Saturday, 29 April 2017

Springtime Regeneration

A new patch of Bilberry 

We've been hurrying to search out newly regenerating tree seedlings before the deer eat everything. It's a bit of a race against time. The fallow deer season ends April 30th, and after that it's the closed season until August 1st. So for three months they can run riot in Old Copse eating everything in sight, but especially the tender and tasty newly regenerating shoots.  There's been a lot of walking about these past few weeks looking for tiny seedlings to mark with tape before protecting them with recycled tree tubes and home-made hazel stakes. There appears to be much more regeneration than in previous years. This could be due to a number of reasons: the felling of Scots Pine and birch to let in more light;  the ongoing routine of  bracken bashing which prevents ground flora being buried in mounds of dead bracken,  and the gradual reduction in deer numbers .

Alder seedling in the 'wet wood'
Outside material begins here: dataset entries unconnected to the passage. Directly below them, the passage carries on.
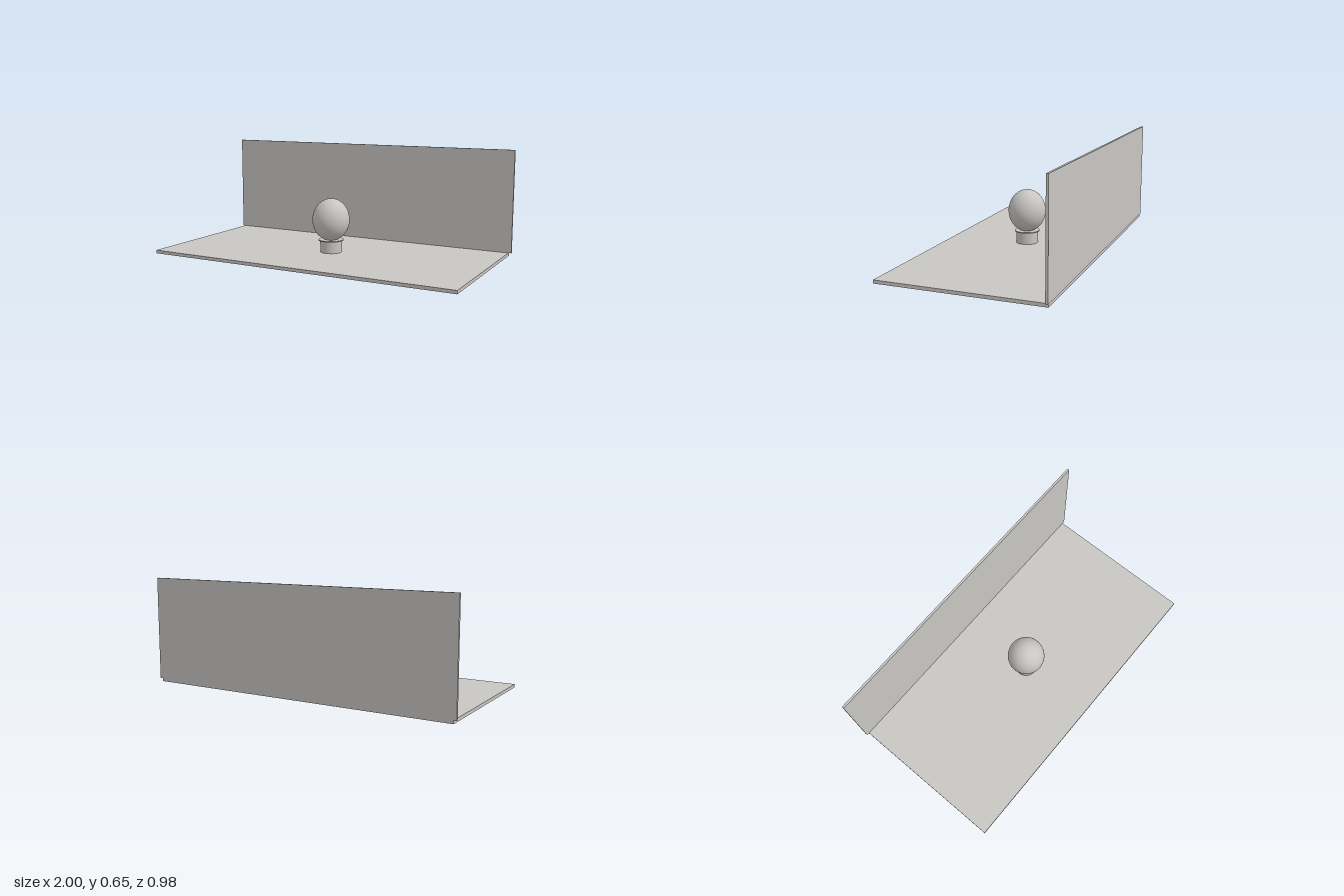
import * as THREE from 'three';

export function createModel() {
  const model = new THREE.Group();
  const paleGrey = new THREE.MeshStandardMaterial({ color: 0xc8c6c3 });
  paleGrey.name = 'paleGrey';

  const add = (name, geometry, x, y, z) => {
    const mesh = new THREE.Mesh(geometry, paleGrey);
    mesh.name = name;
    mesh.position.set(x, y, z);
    model.add(mesh);
    return mesh;
  };

  // Floor slab and the slightly wider wall behind it
  add('floor', new THREE.BoxGeometry(1.966, 0.02, 0.979), 0, 0.01, 0.0015);
  add('backWall', new THREE.BoxGeometry(2, 0.635, 0.014), 0, 0.3375, -0.484);

  // Round pedestal with a thin overhanging rim
  const cz = 0.003;
  add('pedestal', new THREE.CylinderGeometry(0.067, 0.067, 0.073, 64), 0, 0.0565, cz);
  add('pedestalRim', new THREE.CylinderGeometry(0.077, 0.077, 0.006, 64), 0, 0.095, cz);

  // Egg-shaped ball made of two half shells meeting at a seam
  const halfShell = (name, start, height) => {
    const geometry = new THREE.SphereGeometry(1, 64, 24, 0, Math.PI * 2, start, Math.PI / 2);
    geometry.scale(0.115, height, 0.115);
    add(name, geometry, 0, 0.221, cz);
  };
  halfShell('ballUpperHalf', 0, 0.132);
  halfShell('ballLowerHalf', Math.PI / 2, 0.13);

  return model;
}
Here are a couple of photos which show the difference made by bracken management. The first photo shows our 'control' area  in the Scots Pine plantation where the Pine has been thinned but no replanting or bracken bashing has been done. Note how dead bracken has smothered the ground flora - no bluebells or very much else can survive in these conditions. In contrast, the two other photos show a couple of areas where the bracken has been ruthlessly removed, and which were devoid of bluebells until this Spring.

We wrote about our spreading patches of wild daffodils in a previous post. Here are some more examples of regenerating ground flora:


Just outside the cabin - ferns, wood sorrel, birch, grasses

New lush grass in a damp spot 

Rowan emerges in abundance and is usually eaten by deer, but we protect some we want to keep. We'll need to fit a longer tube on the rowan in the photo below .

A new patch of heather


Willow springing up next to the deck

We're getting much better at growing our own trees . Last December we came across abundant acorns at Wakehurst Place (National Trust/Kew Gardens), 13 miles from Old Copse. They looked especially large and robust, so we gathered a couple of handfuls and plonked them into small pots of compost , not really expecting much of a result. So we were very pleased to see them all successfully germinating and growing into sturdy young oak trees. We should have more than 40 to plant out next Autumn.

It has been an exceptionally dry Spring so far and we have been worrying about the survival of the 500 + tree 'whips' we planted last Autumn. But  under the dry pine needle and deciduous leaf  'crust', the soil is still damp. We would like a really good downpour though to get the trees through their first season. Both the willow grove and the alder wood are looking good, inhabited by marsh tits attracted by their dampness.

Willow pollards with shoots removed last winter. We pollard by rotation, a section at a time, so there's a variety of growth..

We came across a fallow deer corpse in the willow grove. We think it might have been injured on the road and made its way into the willow grove to die. Herbie was very interested, but also nervous about approaching it. After a bit he decided that the corpse wasn't a threat and  got closer to have a sniff. It was quite fresh - the buzzards, crows , foxes and badgers will make short work of it.

Thursday, 6 April 2017

Bufo Bufo

otherwise known as.....the Common Toad

These great photos of toads in Hawkins Pond were taken by Karl, three weeks ago in early March. Toads (and frogs) use Hawkins as a breeding site, returning every year to spawn. Apparently toads moved elsewhere will find their chosen pond even if they are more than two miles away. The mass migration to Hawkins has been watched by the fishermen, who have seen hundreds of toads assemble for the annual mating. Males arrive first and remain in the pond for several weeks, while females only stay long enough to mate and spawn. The female lays a long double string of small black eggs, which the male fertilises. The toadpoles hatch out after two or three weeks. There are thousands of them, but many will become food for the grass snakes who have now come out of hibernation and will hunt them in the water.  By twelve weeks the young toads will be ready to leave the pond.  They spend the rest of the year living in damp lairs, concealed under rocks or log piles, coming out at night to hunt. 

We've got plenty of log piles and are be careful not to disturb the inhabitants underneath with too enthusiastic tidying!